Segment Open

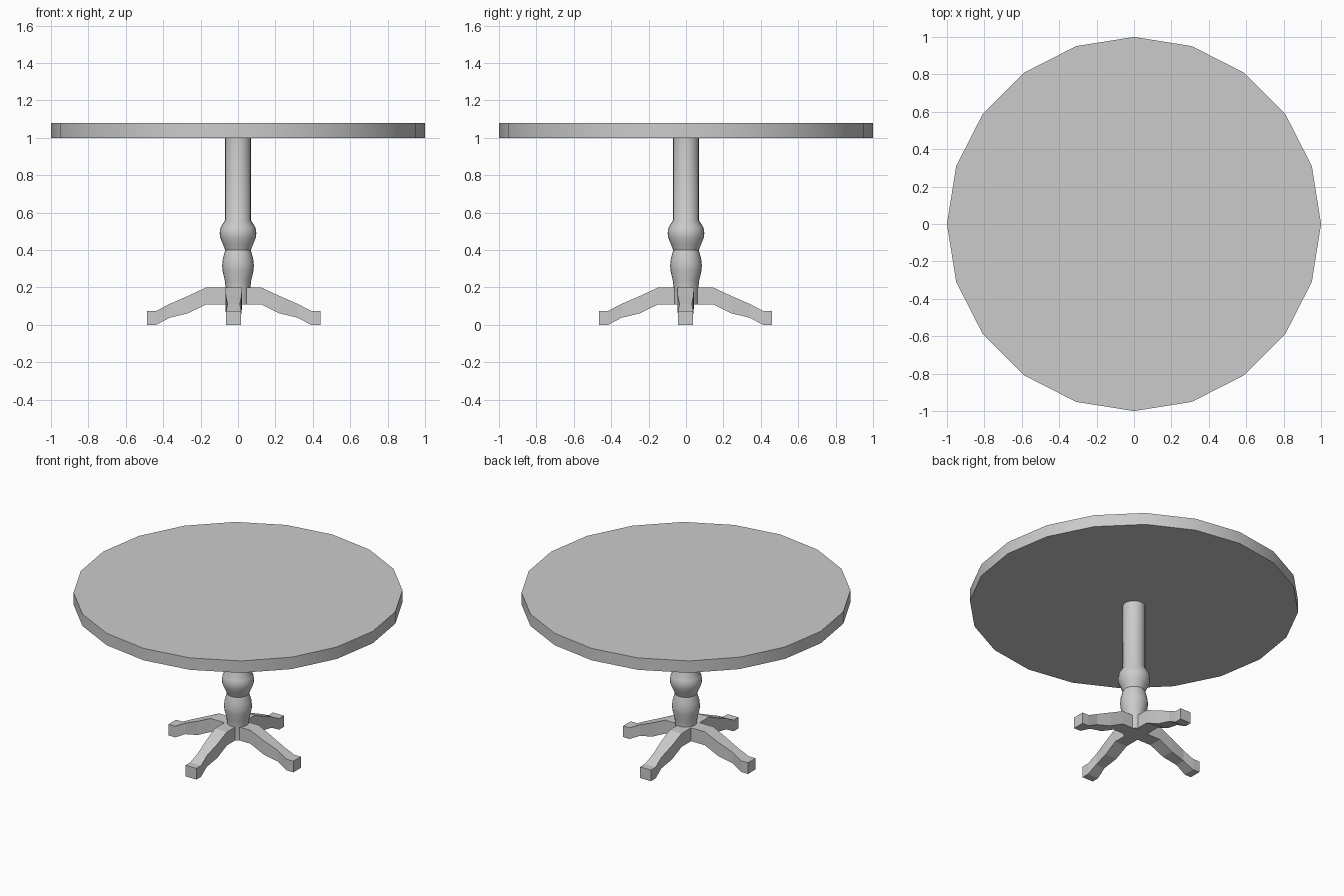
import bpy, bmesh, math
from mathutils import Matrix, Vector

if "Cube" in bpy.data.objects:
    bpy.data.objects.remove(bpy.data.objects["Cube"])

SIDES = 20


def finish(bm, name, smooth=False):
    bmesh.ops.recalc_face_normals(bm, faces=bm.faces)
    mesh = bpy.data.meshes.new(name)
    bm.to_mesh(mesh)
    bm.free()
    obj = bpy.data.objects.new(name, mesh)
    bpy.context.collection.objects.link(obj)
    if smooth:
        bpy.ops.object.select_all(action='DESELECT')
        obj.select_set(True)
        bpy.context.view_layer.objects.active = obj
        bpy.ops.object.shade_smooth_by_angle(angle=math.radians(35))
    return obj


def loft(bm, rings):
    """Bridge equal-sized rings of points and cap both ends."""
    rings = [[bm.verts.new(p) for p in ring] for ring in rings]
    for a, b in zip(rings, rings[1:]):
        for i in range(len(a)):
            j = (i + 1) % len(a)
            bm.faces.new((a[i], a[j], b[j], b[i]))
    bm.faces.new(rings[0])
    bm.faces.new(rings[-1])


def turned(name, profile):
    """Solid of revolution from (radius, height) pairs."""
    bm = bmesh.new()
    loft(bm, [[(r * math.cos(math.tau * i / SIDES), r * math.sin(math.tau * i / SIDES), z)
               for i in range(SIDES)] for r, z in profile])
    return finish(bm, name, smooth=True)


# Round top
turned("table_top", [(1.0, 1.0), (1.0, 1.08)])

# Turned column
turned("column", [(0.066, 0.11), (0.066, 0.2), (0.071, 0.24), (0.083, 0.29),
                  (0.085, 0.32), (0.081, 0.355), (0.068, 0.4), (0.082, 0.435),
                  (0.095, 0.465), (0.098, 0.49), (0.094, 0.52), (0.069, 0.56),
                  (0.069, 1.0)])

# Four splayed legs: (reach, bottom, top, half width)
LEG = [(0.0, 0.11, 0.2, 0.045), (0.147, 0.11, 0.2, 0.045),
       (0.244, 0.062, 0.155, 0.042), (0.343, 0.038, 0.112, 0.033),
       (0.414, 0.0, 0.075, 0.04), (0.463, 0.0, 0.075, 0.04)]
CENTRE = Vector((-0.023, -0.002, 0))

for k, side in enumerate(("right", "back", "left", "front")):
    bm = bmesh.new()
    loft(bm, [[(r, -w, lo), (r, w, lo), (r, w, hi), (r, -w, hi)] for r, lo, hi, w in LEG])
    bm.transform(Matrix.Translation(CENTRE) @ Matrix.Rotation(k * math.pi / 2, 4, 'Z'))
    finish(bm, side + "_leg")
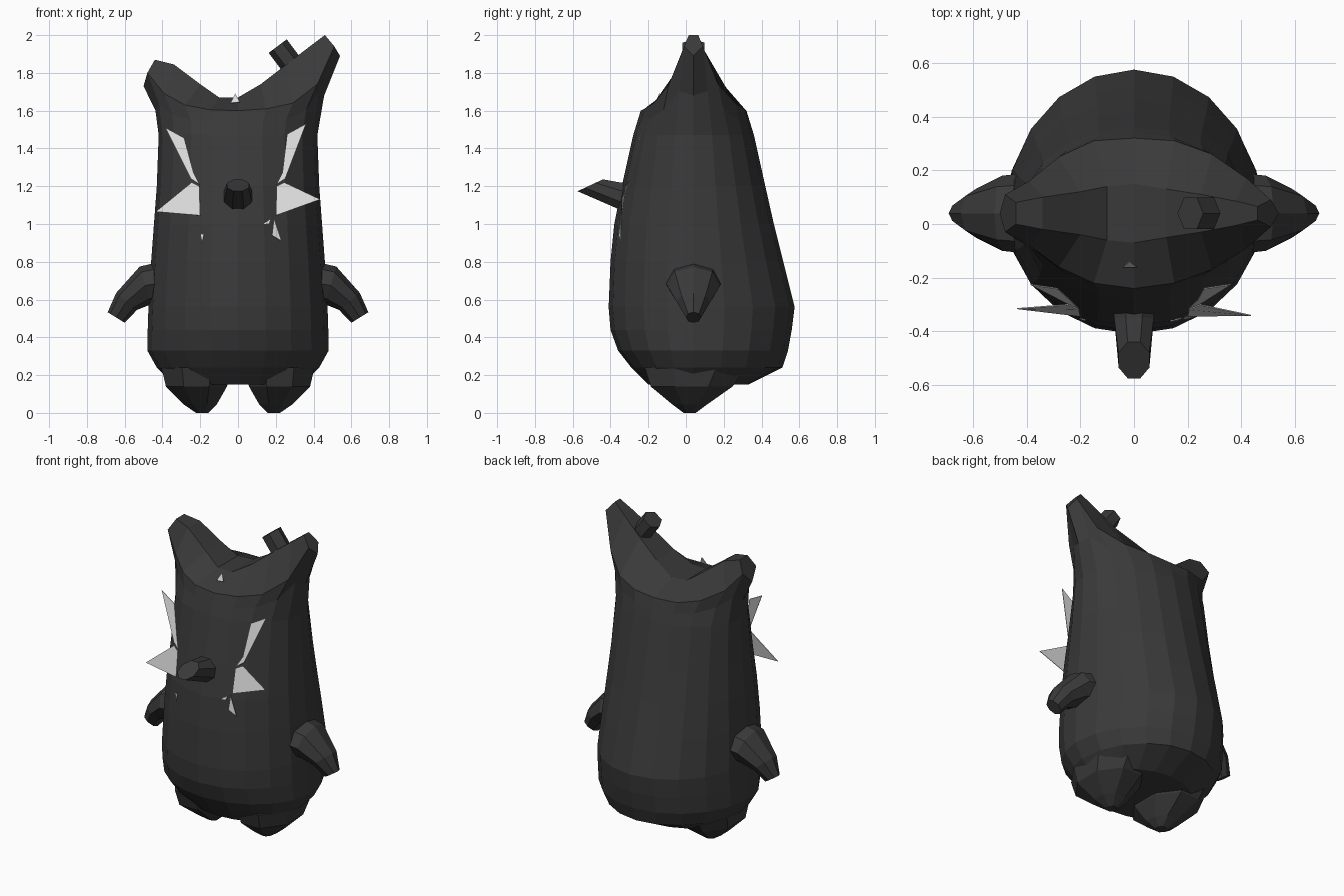
import bpy, bmesh, math
from mathutils import Vector, Matrix

if "Cube" in bpy.data.objects:
    bpy.data.objects.remove(bpy.data.objects["Cube"])


def material(name, r, g, b):
    m = bpy.data.materials.new(name)
    m.diffuse_color = (r, g, b, 1)
    m.use_nodes = True
    m.node_tree.nodes["Principled BSDF"].inputs["Base Color"].default_value = m.diffuse_color
    return m


DARK = material("charcoal", 0.042, 0.042, 0.042)
PALE = material("pale_grey", 0.72, 0.72, 0.72)


def finish(bm, name, mat):
    bmesh.ops.recalc_face_normals(bm, faces=bm.faces)
    me = bpy.data.meshes.new(name)
    bm.to_mesh(me)
    bm.free()
    me.materials.append(mat)
    ob = bpy.data.objects.new(name, me)
    bpy.context.collection.objects.link(ob)
    return ob


def bridge(bm, rings, cap_start=True, cap_end=True):
    vs = [[bm.verts.new(p) for p in r] for r in rings]
    n = len(vs[0])
    for a, b in zip(vs, vs[1:]):
        for i in range(n):
            bm.faces.new((a[i], a[(i + 1) % n], b[(i + 1) % n], b[i]))
    if cap_start:
        bm.faces.new(vs[0])
    if cap_end:
        bm.faces.new(vs[-1])
    return vs


def oval(centre, u, v, n=8, turn=0.5):
    """Ring of n points around centre, spanned by half axes u and v."""
    out = []
    for k in range(n):
        t = 2 * math.pi * (k + turn) / n
        out.append(Vector(centre) + Vector(u) * math.cos(t) + Vector(v) * math.sin(t))
    return out


# Body: rings of (z, half width, front y, back y), fuller at the back
YC = 0.04
sections = [(0.15, 0.34, -0.20, 0.33), (0.24, 0.43, -0.29, 0.51),
            (0.33, 0.48, -0.36, 0.54), (0.44, 0.478, -0.40, 0.56),
            (0.56, 0.474, -0.41, 0.575), (0.80, 0.46, -0.40, 0.515),
            (1.00, 0.445, -0.38, 0.465), (1.20, 0.43, -0.34, 0.42),
            (1.47, 0.42, -0.28, 0.36)]
rings = []
for z, rx, yf, yb in sections:
    ring = []
    for k in range(20):
        t = math.pi * k / 10
        s = math.sin(t)
        ring.append(Vector((rx * math.cos(t), YC - s * ((YC - yf) if s > 0 else (yb - YC)), z)))
    rings.append(ring)

# Crown: rim x, front y, back y, z, then ridge x, z, half depth; from right ear to left ear
crown = [(0.51, -0.01, 0.09, 1.94, 0.46, 2.00, 0.025),
         (0.42, -0.09, 0.17, 1.74, 0.38, 1.94, 0.045),
         (0.29, -0.17, 0.26, 1.64, 0.25, 1.84, 0.07),
         (0.15, -0.22, 0.31, 1.61, 0.12, 1.74, 0.09),
         (0.00, -0.24, 0.32, 1.60, 0.00, 1.67, 0.11),
         (-0.15, -0.22, 0.31, 1.605, -0.10, 1.67, 0.10),
         (-0.28, -0.16, 0.25, 1.63, -0.20, 1.74, 0.08),
         (-0.39, -0.08, 0.16, 1.69, -0.34, 1.845, 0.06),
         (-0.48, -0.03, 0.11, 1.80, -0.44, 1.87, 0.04)]
rim = [Vector((0.54, YC, 1.89))]
rim += [Vector((c[0], c[1], c[3])) for c in crown]
rim += [Vector((-0.50, YC, 1.73))]
rim += [Vector((c[0], c[2], c[3])) for c in reversed(crown)]
middle = []
for a, b in zip(rings[-1], rim):
    m = (a + b) / 2
    m.x *= 0.95
    middle.append(m)
rings += [middle, rim]

bm = bmesh.new()
top = bridge(bm, rings, True, False)[-1]
cols = []
for j, c in enumerate(crown):
    cols.append((top[j + 1], bm.verts.new((c[4], YC - c[6], c[5])),
                 bm.verts.new((c[4], YC + c[6], c[5])), top[19 - j]))
for a, b in zip(cols, cols[1:]):
    for i in range(3):
        bm.faces.new((a[i], a[i + 1], b[i + 1], b[i]))
bm.faces.new((top[0],) + cols[0])
bm.faces.new((top[10],) + cols[-1])
finish(bm, "body", DARK)

# Feet and arms, mirrored
for side, label in ((1, "right"), (-1, "left")):
    bm = bmesh.new()
    bridge(bm, [oval((side * x, y, z), (rx, 0, 0), (0, ry, 0))
                for x, y, z, rx, ry in ((0.22, 0.05, 0.24, 0.20, 0.29),
                                        (0.22, 0.03, 0.14, 0.175, 0.235),
                                        (0.20, 0.02, 0.045, 0.095, 0.10),
                                        (0.19, 0.02, 0.00, 0.035, 0.035))])
    finish(bm, label + "_foot", DARK)

    bm = bmesh.new()
    # centre x, z, half axis x, z across the arm, half depth
    bridge(bm, [oval((side * x, YC, z), (side * ux, 0, uz), (0, ry, 0), 8, 0)
                for x, z, ux, uz, ry in ((0.40, 0.69, 0.01, 0.11, 0.15),
                                         (0.49, 0.675, 0.03, 0.10, 0.14),
                                         (0.59, 0.59, 0.055, 0.045, 0.09),
                                         (0.645, 0.505, 0.045, 0.028, 0.04))])
    finish(bm, label + "_arm", DARK)

# Nose: tapered peg with a slanted end
bm = bmesh.new()
bridge(bm, [oval((0, -0.28, 1.14), (0.082, 0, 0), (0, 0, 0.085)),
            oval((0, -0.35, 1.148), (0.08, 0, 0), (0, 0, 0.078)),
            oval((0, -0.507, 1.205), (0.062, 0, 0), (0, 0.073, 0.034))])
finish(bm, "nose", DARK)

# Knob standing on the slope of the taller ear
bm = bmesh.new()
axis = Vector((-0.6, 0, 0.8))
bridge(bm, [oval(Vector((0.21, YC, 1.942)) - axis * d, (0.048, 0, 0.036), (0, 0.068, 0), 6, 0)
            for d in (0, 0.16)])
finish(bm, "ear_knob", DARK)


# Pale face markings: thin slivers standing off the face
def sliver(name, *pts):
    bm = bmesh.new()
    bm.faces.new([bm.verts.new(p) for p in pts])
    ob = finish(bm, name, PALE)
    mod = ob.modifiers.new("thickness", 'SOLIDIFY')
    mod.thickness = 0.004
    mod.offset = 0


for side, label in ((1, "right"), (-1, "left")):
    dx, dz = (0, 0) if side > 0 else (0.025, -0.02)
    sliver(label + "_upper_marking", (side * (0.36 + dx), -0.225, 1.53 + dz),
           (side * (0.26 + dx), -0.24, 1.475 + dz), (side * 0.235, -0.285, 1.27),
           (side * 0.205, -0.315, 1.21), (side * 0.25, -0.295, 1.24))
    tip = (0.435, -0.34, 1.13) if side > 0 else (-0.435, -0.315, 1.065)
    sliver(label + "_lower_marking", tip, (side * 0.245, -0.30, 1.22),
           (side * 0.205, -0.318, 1.20), (side * 0.20, -0.343, 1.045))
sliver("right_small_marking", (0.19, -0.345, 1.03), (0.23, -0.345, 0.91), (0.18, -0.355, 0.94))
sliver("right_tiny_marking", (0.135, -0.362, 1.0), (0.175, -0.35, 1.03), (0.165, -0.358, 1.0))
sliver("left_tiny_marking", (-0.20, -0.352, 0.95), (-0.18, -0.358, 0.945), (-0.19, -0.36, 0.90))
sliver("crown_marking", (-0.04, -0.16, 1.64), (0.01, -0.16, 1.645), (-0.015, -0.14, 1.69))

Segment Closed

▸ **WHAT YOU NEED TO DO**
What is needed is every line of the records that contains the word "data".

▸ **TASK RESULT**
if "Cube" in bpy.data.objects:
    bpy.data.objects.remove(bpy.data.objects["Cube"])
    mesh = bpy.data.meshes.new(name)
    obj = bpy.data.objects.new(name, mesh)
if "Cube" in bpy.data.objects:
    bpy.data.objects.remove(bpy.data.objects["Cube"])
    m = bpy.data.materials.new(name)
    me = bpy.data.meshes.new(name)
    ob = bpy.data.objects.new(name, me)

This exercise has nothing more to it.